**Problem:**
Each record below gets repeated exactly, and pictures stay out of the copy.

**Material provided:**
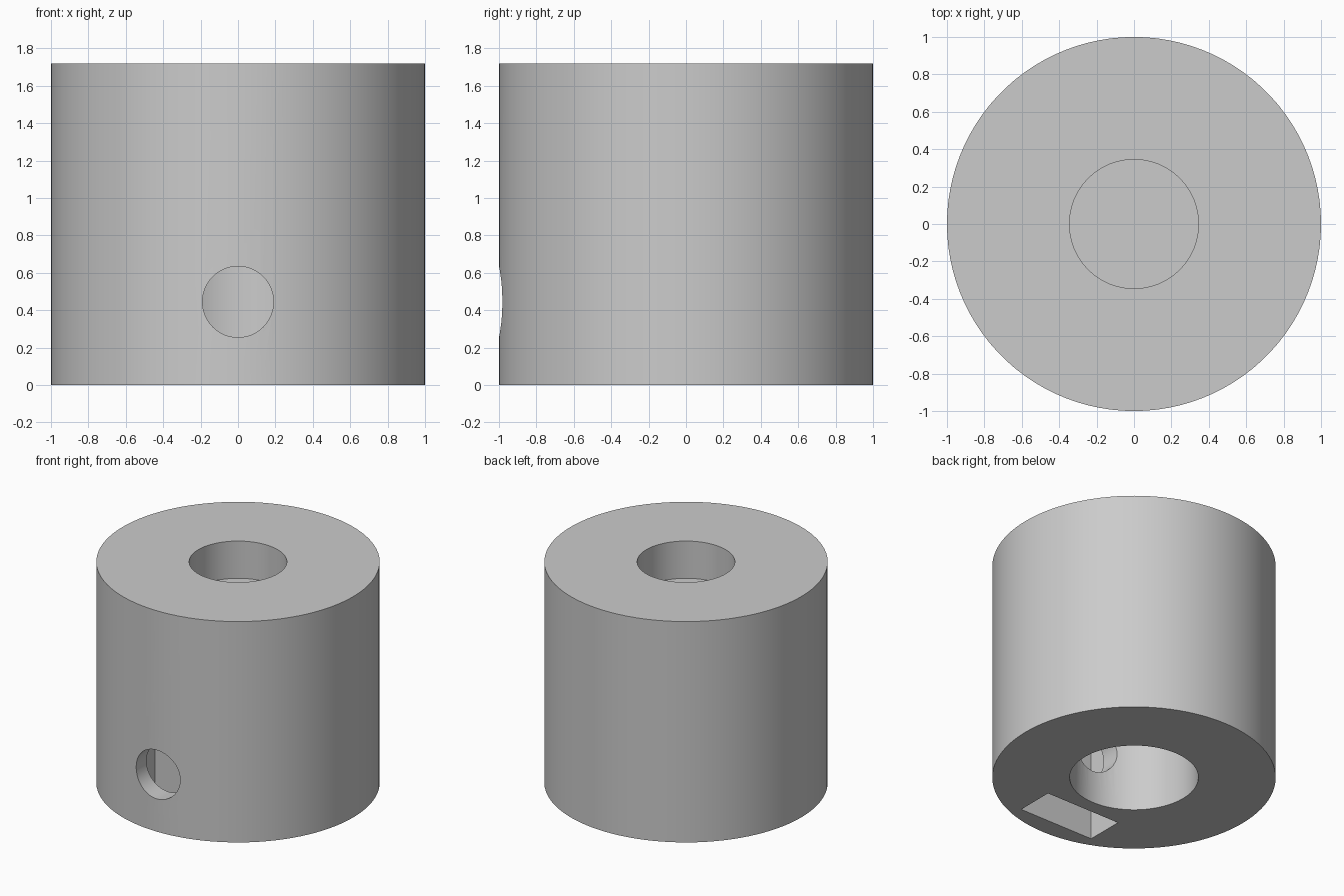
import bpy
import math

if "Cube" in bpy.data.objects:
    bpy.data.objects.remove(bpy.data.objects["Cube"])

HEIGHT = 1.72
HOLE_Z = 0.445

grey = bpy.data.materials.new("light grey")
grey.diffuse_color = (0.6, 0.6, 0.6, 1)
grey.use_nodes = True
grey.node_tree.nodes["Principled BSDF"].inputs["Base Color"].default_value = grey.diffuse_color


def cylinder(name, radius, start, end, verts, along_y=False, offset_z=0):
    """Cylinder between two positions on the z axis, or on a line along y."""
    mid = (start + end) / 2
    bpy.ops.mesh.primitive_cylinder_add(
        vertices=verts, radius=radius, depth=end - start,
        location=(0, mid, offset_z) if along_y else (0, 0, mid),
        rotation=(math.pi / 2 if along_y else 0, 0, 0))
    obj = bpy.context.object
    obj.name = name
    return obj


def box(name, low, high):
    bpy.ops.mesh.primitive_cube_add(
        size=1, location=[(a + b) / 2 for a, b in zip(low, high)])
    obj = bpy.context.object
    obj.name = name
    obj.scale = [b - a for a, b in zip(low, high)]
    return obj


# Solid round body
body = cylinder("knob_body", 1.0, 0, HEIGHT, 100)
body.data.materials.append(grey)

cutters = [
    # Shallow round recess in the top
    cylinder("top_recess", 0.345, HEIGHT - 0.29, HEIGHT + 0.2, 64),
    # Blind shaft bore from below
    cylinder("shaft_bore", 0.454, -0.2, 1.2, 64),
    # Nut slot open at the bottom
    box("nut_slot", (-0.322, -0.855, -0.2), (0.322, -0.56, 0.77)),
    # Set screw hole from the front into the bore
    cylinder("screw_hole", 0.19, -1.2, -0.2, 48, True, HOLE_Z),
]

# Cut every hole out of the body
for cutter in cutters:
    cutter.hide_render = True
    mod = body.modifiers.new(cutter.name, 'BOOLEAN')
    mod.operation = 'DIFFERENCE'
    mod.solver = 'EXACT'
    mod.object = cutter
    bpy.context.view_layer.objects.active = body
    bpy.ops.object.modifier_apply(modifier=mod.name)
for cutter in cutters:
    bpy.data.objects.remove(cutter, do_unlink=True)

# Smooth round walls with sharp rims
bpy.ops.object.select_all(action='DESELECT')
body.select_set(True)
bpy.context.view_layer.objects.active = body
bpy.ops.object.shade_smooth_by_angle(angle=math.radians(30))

**Solution to this problem:**
import bpy
import math

if "Cube" in bpy.data.objects:
    bpy.data.objects.remove(bpy.data.objects["Cube"])

HEIGHT = 1.72
HOLE_Z = 0.445

grey = bpy.data.materials.new("light grey")
grey.diffuse_color = (0.6, 0.6, 0.6, 1)
grey.use_nodes = True
grey.node_tree.nodes["Principled BSDF"].inputs["Base Color"].default_value = grey.diffuse_color


def cylinder(name, radius, start, end, verts, along_y=False, offset_z=0):
    """Cylinder between two positions on the z axis, or on a line along y."""
    mid = (start + end) / 2
    bpy.ops.mesh.primitive_cylinder_add(
        vertices=verts, radius=radius, depth=end - start,
        location=(0, mid, offset_z) if along_y else (0, 0, mid),
        rotation=(math.pi / 2 if along_y else 0, 0, 0))
    obj = bpy.context.object
    obj.name = name
    return obj


def box(name, low, high):
    bpy.ops.mesh.primitive_cube_add(
        size=1, location=[(a + b) / 2 for a, b in zip(low, high)])
    obj = bpy.context.object
    obj.name = name
    obj.scale = [b - a for a, b in zip(low, high)]
    return obj


# Solid round body
body = cylinder("knob_body", 1.0, 0, HEIGHT, 100)
body.data.materials.append(grey)

cutters = [
    # Shallow round recess in the top
    cylinder("top_recess", 0.345, HEIGHT - 0.29, HEIGHT + 0.2, 64),
    # Blind shaft bore from below
    cylinder("shaft_bore", 0.454, -0.2, 1.2, 64),
    # Nut slot open at the bottom
    box("nut_slot", (-0.322, -0.855, -0.2), (0.322, -0.56, 0.77)),
    # Set screw hole from the front into the bore
    cylinder("screw_hole", 0.19, -1.2, -0.2, 48, True, HOLE_Z),
]

# Cut every hole out of the body
for cutter in cutters:
    cutter.hide_render = True
    mod = body.modifiers.new(cutter.name, 'BOOLEAN')
    mod.operation = 'DIFFERENCE'
    mod.solver = 'EXACT'
    mod.object = cutter
    bpy.context.view_layer.objects.active = body
    bpy.ops.object.modifier_apply(modifier=mod.name)
for cutter in cutters:
    bpy.data.objects.remove(cutter, do_unlink=True)

# Smooth round walls with sharp rims
bpy.ops.object.select_all(action='DESELECT')
body.select_set(True)
bpy.context.view_layer.objects.active = body
bpy.ops.object.shade_smooth_by_angle(angle=math.radians(30))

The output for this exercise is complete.